HOUSTON, April 2(Reuters) - Latin America this year will host the most licensing rounds in its history, opening about 1,100 oil and gas blocks for foreign capital.
Mexico started the calendar in January with a round that attracted $93 billion in investment pledges and followed with another securing over $8 billion. In March, Brazil drew $2.4 billion in pledges for offshore areas on top of about $30 billion from an October bidding round.
The following is a list of expected bidding rounds in each country this year:
A July onshore round will allocate up to 37 areas, followed by nine unconventional blocks, with results due in September. Mexico also hopes to schedule an auction of heavy oil areas in the Gulf’s shallow waters late this year.
Brazil will host another large offshore auction this year and the government is preparing the transfer of rights from state-run Petrobras. The country plans a permanent offer of up to 850 onshore and offshore blocks starting in May, a number that could climb to 1,700 areas in 2019.
The South American country, which is reducing royalties for bordering and mature fields, has worked hard in recent years to relax its local content rules, an issue seen in the past as a major obstacle on investment.
In May, Colombia expects to begin offering up to 25 onshore and offshore blocks in a permanent auction similar to what Brazil is planning, a process that will follow its Sinu-San Jacinto round including 15 areas to be awarded in early April.

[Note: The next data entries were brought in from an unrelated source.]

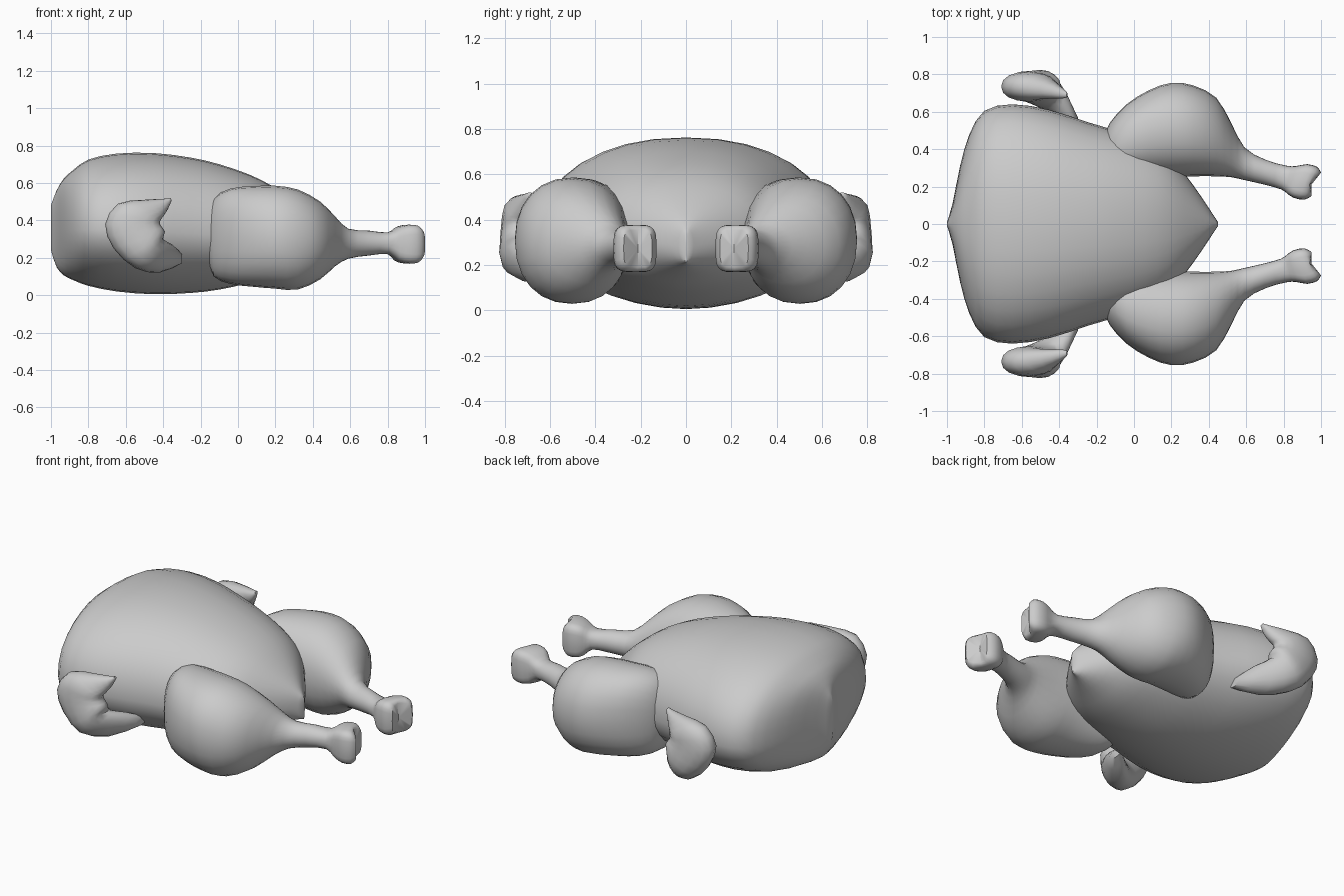
import bpy, bmesh
from math import cos, sin, tau

if "Cube" in bpy.data.objects:
    bpy.data.objects.remove(bpy.data.objects["Cube"])


def power(v, n):
    return abs(v) ** (2 / n) * (1 if v > 0 else -1)


def smooth_rows(rows, steps):
    """Catmull-Rom interpolation between parameter rows."""
    out = []
    for i in range(len(rows) - 1):
        a, b, c, d = (rows[max(0, min(len(rows) - 1, i + k))] for k in (-1, 0, 1, 2))
        for s in range(steps):
            t = s / steps
            out.append([0.5 * (2 * q + (r - p) * t + (2 * p - 5 * q + 4 * r - w) * t * t
                               + (3 * q - p - 3 * r + w) * t ** 3)
                        for p, q, r, w in zip(a, b, c, d)])
    out.append(list(rows[-1]))
    return out


def loft(name, rows, ring, sides=24, steps=2, mirror=False):
    """Skin rings of points made by ring(row, angle)."""
    bm = bmesh.new()
    rings = [[bm.verts.new(ring(r, tau * k / sides)) for k in range(sides)]
             for r in smooth_rows(rows, steps)]
    for a, b in zip(rings, rings[1:]):
        for k in range(sides):
            j = (k + 1) % sides
            bm.faces.new((a[k], a[j], b[j], b[k]))
    for end in (rings[0], rings[-1]):
        mid = [sum(v.co[i] for v in end) / sides for i in range(3)]
        if name == "leg" and end is rings[-1]:
            mid[0] = 0.95
        c = bm.verts.new(mid)
        for k in range(sides):
            bm.faces.new((end[k], end[(k + 1) % sides], c))
    bmesh.ops.recalc_face_normals(bm, faces=bm.faces)
    me = bpy.data.meshes.new(name)
    bm.to_mesh(me)
    bm.free()
    ob = bpy.data.objects.new(name, me)
    bpy.context.collection.objects.link(ob)
    if mirror:
        m = ob.modifiers.new("both_sides", "MIRROR")
        m.use_axis = (False, True, False)
    bpy.ops.object.select_all(action="DESELECT")
    bpy.context.view_layer.objects.active = ob
    ob.select_set(True)
    bpy.ops.object.shade_smooth_by_angle(angle=0.9)
    return ob


# Body: x, half width, bottom z, top z, height of widest line
body = [(-1.0, .01, .24, .48, .35), (-.97, .11, .15, .56, .35), (-.93, .31, .105, .625, .35),
        (-.88, .48, .08, .67, .35), (-.80, .605, .05, .725, .35), (-.65, .64, .02, .757, .35),
        (-.45, .61, .005, .76, .34), (-.25, .545, .012, .735, .33), (-.10, .50, .03, .70, .32),
        (.06, .44, .065, .645, .32), (.18, .37, .10, .585, .32), (.27, .27, .14, .52, .31),
        (.35, .16, .175, .45, .30), (.41, .07, .20, .39, .29), (.45, .01, .21, .34, .28)]


def body_ring(r, a):
    x, w, z0, z1, zm = r
    up = sin(a) >= 0
    n = 2.2 if up else 1.9
    return (x, w * power(cos(a), n),
            zm + (z1 - zm if up else zm - z0) * power(sin(a), n))


loft("body", body, body_ring, sides=32)

# Leg: x, inner y, outer y, bottom z, top z, squareness, skew, cleft depth
leg = [(-.16, .25, .47, .20, .44, 2.3, 0, 0), (-.13, .25, .54, .10, .52, 2.4, 0, 0),
       (-.04, .25, .64, .06, .57, 2.4, 0, 0), (.08, .25, .715, .045, .583, 2.3, 0, 0),
       (.20, .25, .755, .035, .585, 2.2, 0, 0), (.32, .255, .74, .03, .565, 2.2, 0, 0),
       (.44, .255, .675, .085, .50, 2.1, 0, 0), (.52, .25, .54, .155, .42, 2, 0, 0),
       (.59, .235, .41, .195, .355, 2, 0, 0), (.70, .21, .345, .212, .345, 2, 0, 0),
       (.80, .185, .312, .22, .335, 2.3, .2, 0), (.845, .16, .31, .185, .36, 3.5, .3, 0),
       (.89, .14, .32, .17, .375, 4, .4, 0), (.945, .13, .305, .17, .375, 4, .4, .01),
       (.975, .15, .275, .19, .355, 4, .4, .035)]


def leg_ring(r, a):
    x, y0, y1, z0, z1, n, skew, cleft = r
    u, v = power(cos(a), n), power(sin(a), n)
    h = (y1 - y0) / 2
    return (x + skew * h * u - cleft * (1 - abs(u)),
            (y0 + y1) / 2 + h * u, (z0 + z1) / 2 + (z1 - z0) / 2 * v)


loft("leg", leg, leg_ring, mirror=True)

# Folded wing: outer edge x z, inner edge x z, centre y, half thickness
wing = [(-.30, .17, -.30, .22, .52, .05), (-.42, .12, -.35, .27, .63, .09),
        (-.55, .145, -.40, .30, .715, .10), (-.665, .25, -.39, .34, .735, .086),
        (-.71, .38, -.415, .375, .735, .08), (-.64, .49, -.415, .40, .735, .07),
        (-.50, .51, -.40, .42, .72, .05), (-.40, .515, -.375, .46, .70, .03),
        (-.36, .52, -.355, .505, .69, .012)]


def wing_ring(r, a):
    x0, z0, x1, z1, y, h = r
    t = (1 - power(cos(a), 2.2)) / 2
    return (x0 + (x1 - x0) * t, y + h * power(sin(a), 2.2), z0 + (z1 - z0) * t)


loft("wing", wing, wing_ring, sides=16, mirror=True)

The country’s regulator also is in talks with holders of nine permits for seismic studies in the Caribbean Sea to convert them into exploration and production contracts.
Results of third offshore round could be disclosed in late April, including 17 blocks for exploration and production at its Exclusive Economic Zone.

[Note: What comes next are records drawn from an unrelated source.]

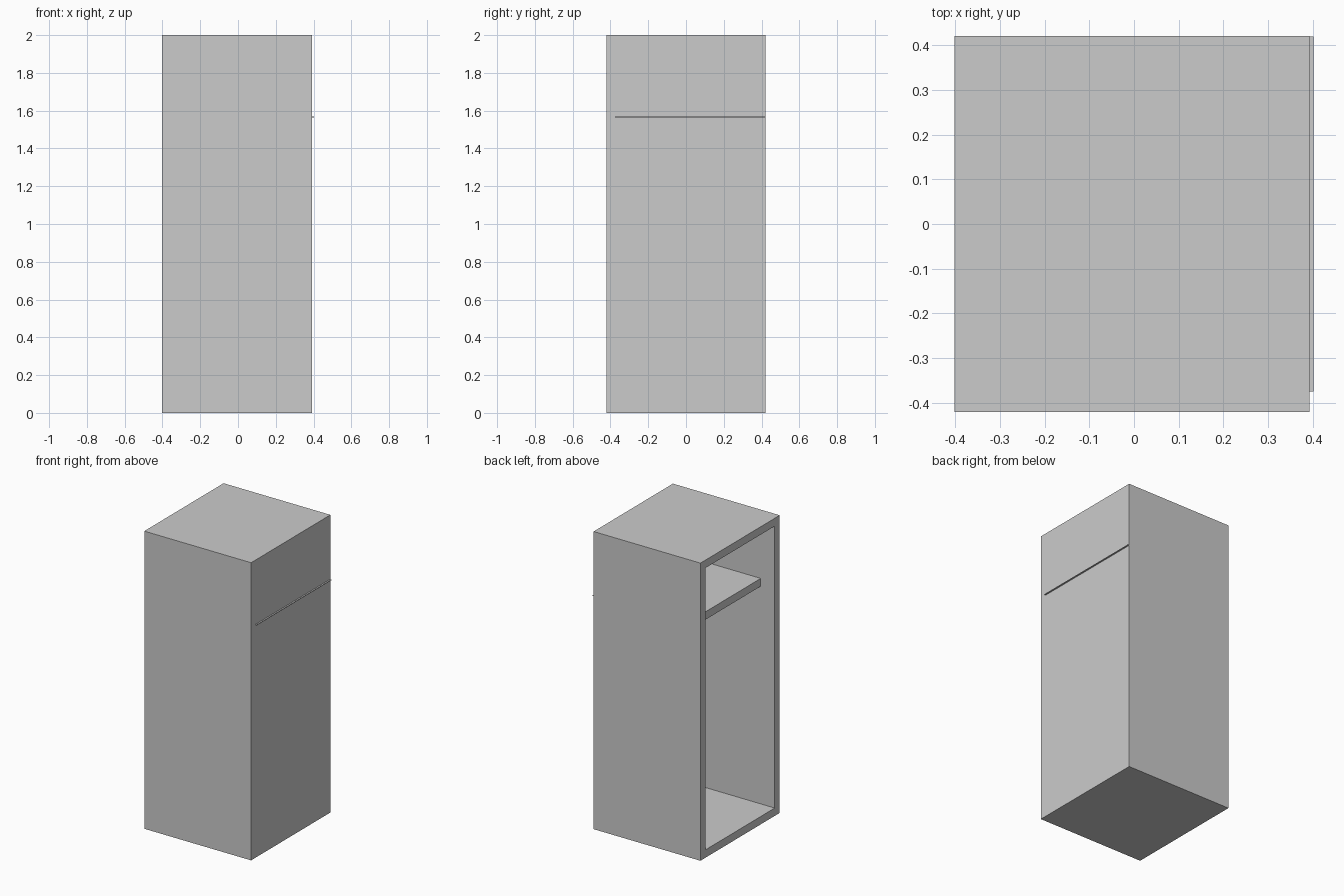
import bpy, bmesh
from mathutils import Vector

if "Cube" in bpy.data.objects:
    bpy.data.objects.remove(bpy.data.objects["Cube"])

WALL = 0.053


def add_box(name, lo, hi):
    """Axis-aligned box between two corners; returns the object and its bmesh."""
    lo, hi = Vector(lo), Vector(hi)
    bm = bmesh.new()
    bmesh.ops.create_cube(bm, size=1)
    for v in bm.verts:
        v.co = Vector(((v.co[i] + 0.5) * (hi[i] - lo[i]) + lo[i] for i in range(3)))
    mesh = bpy.data.meshes.new(name)
    obj = bpy.data.objects.new(name, mesh)
    bpy.context.collection.objects.link(obj)
    return obj, bm


def finish(obj, bm):
    bmesh.ops.recalc_face_normals(bm, faces=bm.faces)
    bm.to_mesh(obj.data)
    bm.free()


# Cabinet shell: box hollowed out from its open left side
shell, bm = add_box("cabinet_shell", (-0.402, -0.421, 0), (0.392, 0.421, 2))
bm.normal_update()
opening = min(bm.faces, key=lambda f: f.calc_center_median().x)
bmesh.ops.inset_region(bm, faces=[opening], thickness=WALL, use_even_offset=True)
cavity = bmesh.ops.extrude_face_region(bm, geom=[opening])
verts = [g for g in cavity["geom"] if isinstance(g, bmesh.types.BMVert)]
bmesh.ops.translate(bm, verts=verts, vec=(0.794 - WALL, 0, 0))
if opening.is_valid:
    bmesh.ops.delete(bm, geom=[opening], context="FACES_ONLY")
finish(shell, bm)

# Shelf board, set back from the opening
finish(*add_box("shelf", (-0.298, -0.375, 1.515), (0.36, 0.375, 1.567)))

# Thin top sheet of the shelf, running through the right wall
finish(*add_box("shelf_top_sheet", (-0.298, -0.375, 1.564), (0.402, 0.419, 1.568)))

The nation is offering less demanding qualification conditions and mandatory exploration terms, according to the government.

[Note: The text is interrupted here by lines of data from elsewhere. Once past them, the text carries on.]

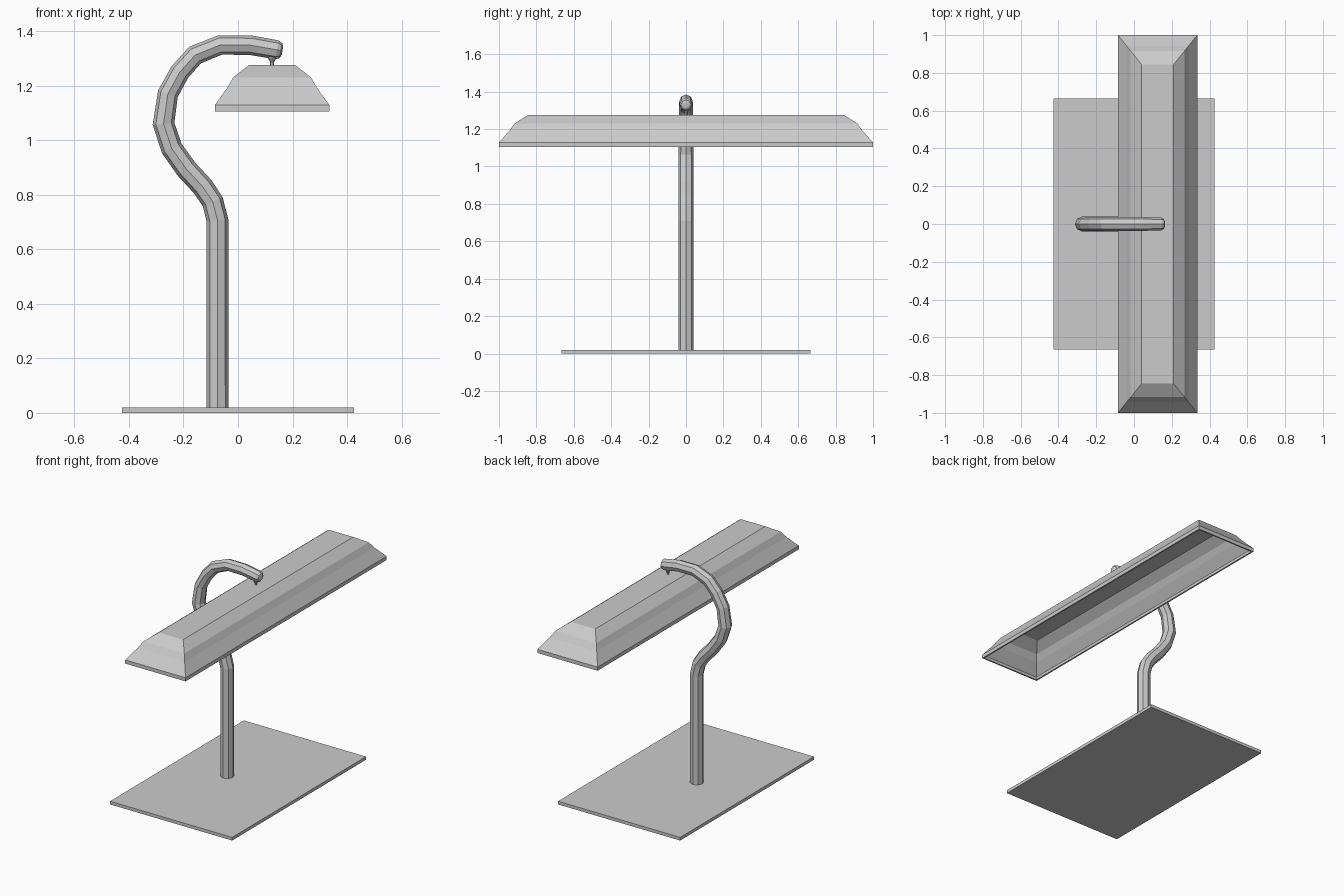
import bpy, bmesh, math
from mathutils import Vector

if "Cube" in bpy.data.objects:
    bpy.data.objects.remove(bpy.data.objects["Cube"])


def finish(name, bm):
    bmesh.ops.recalc_face_normals(bm, faces=bm.faces)
    mesh = bpy.data.meshes.new(name)
    bm.to_mesh(mesh)
    bm.free()
    obj = bpy.data.objects.new(name, mesh)
    bpy.context.collection.objects.link(obj)
    return obj


def loft(name, rings, cap_start=True, cap_end=True):
    """Skin a list of equal-length closed rings."""
    bm = bmesh.new()
    loops = [[bm.verts.new(p) for p in ring] for ring in rings]
    n = len(loops[0])
    for a, b in zip(loops, loops[1:]):
        for i in range(n):
            j = (i + 1) % n
            bm.faces.new((a[i], a[j], b[j], b[i]))
    if cap_start:
        bm.faces.new(loops[0][::-1])
    if cap_end:
        bm.faces.new(loops[-1])
    return finish(name, bm)


def rectangle(cx, hx, hy, z):
    return [(cx - hx, -hy, z), (cx + hx, -hy, z), (cx + hx, hy, z), (cx - hx, hy, z)]


def circle(cx, r, z, sides=8):
    return [(cx + r * math.cos(math.tau * i / sides), r * math.sin(math.tau * i / sides), z)
            for i in range(sides)]


# Flat base plate
loft("base_plate", [rectangle(0, 0.425, 0.665, z) for z in (0, 0.02)])

# Octagonal gooseneck stem: centre line (x, z) and radius
path = [(-0.075, 0.015, 0.04), (-0.075, 0.705, 0.04), (-0.093, 0.775, 0.04),
        (-0.13, 0.83, 0.04), (-0.19, 0.895, 0.04), (-0.243, 0.97, 0.04),
        (-0.273, 1.06, 0.04), (-0.257, 1.17, 0.038), (-0.213, 1.25, 0.037),
        (-0.157, 1.312, 0.037), (-0.065, 1.349, 0.036), (0.046, 1.348, 0.036),
        (0.143, 1.331, 0.035), (0.157, 1.328, 0.028), (0.163, 1.327, 0.015)]
points = [Vector((x, 0, z)) for x, z, r in path]
rings = []
for i, p in enumerate(points):
    before = (p - points[max(i - 1, 0)]).normalized()
    after = (points[min(i + 1, len(points) - 1)] - p).normalized()
    tangent = (before + after).normalized()
    side = Vector((tangent.z, 0, -tangent.x))
    r = path[i][2]
    rings.append([p + side * r * math.cos(math.tau * k / 8)
                  + Vector((0, r * math.sin(math.tau * k / 8), 0)) for k in range(8)])
loft("gooseneck_stem", rings)

# Long hollow shade, open underneath: (inset fraction, height)
levels = [(0, 1.105), (0, 1.128), (0.37, 1.193), (0.54, 1.23), (1, 1.275)]
shade = loft("lamp_shade",
             [rectangle(0.125, 0.21 - 0.125 * f, 1.0 - 0.155 * f, z) for f, z in levels],
             cap_start=False)
wall = shade.modifiers.new("wall", 'SOLIDIFY')
wall.thickness = 0.01
wall.offset = -1
wall.use_even_offset = True

# Small hanger joining stem and shade
loft("shade_hanger", [circle(0.125, r, z) for r, z in
                      ((0.007, 1.27), (0.007, 1.285), (0.016, 1.302), (0.016, 1.32))])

State-run Petroleos Paraguayos plans to relaunch in the second quarter an auction to find partners for two exploration and production areas after a failed attempt last year.
The blocks - Petropar III and Palo Santo - are part of five areas received by Petropar to be developed in Paraguay’s western zone near the border with Bolivia and Argentina.
Argentina will appear late in Latin America’s 2018 auction wave with terms of its first offshore round due in July and results expected in December.
The auction, of a mostly unexplored area covering 225,000 kilometers off the Atlantic coast, does not include bidding bonuses, according to the government. Interested firms can propose blocks to be added to the offer. (Reporting by Marianna Parraga; additional reporting by Daniela Desantis in Asuncion, Paraguay and Neil Marks in Georgetown, Guyana Editing by Gary McWilliams and Brian Thevenot)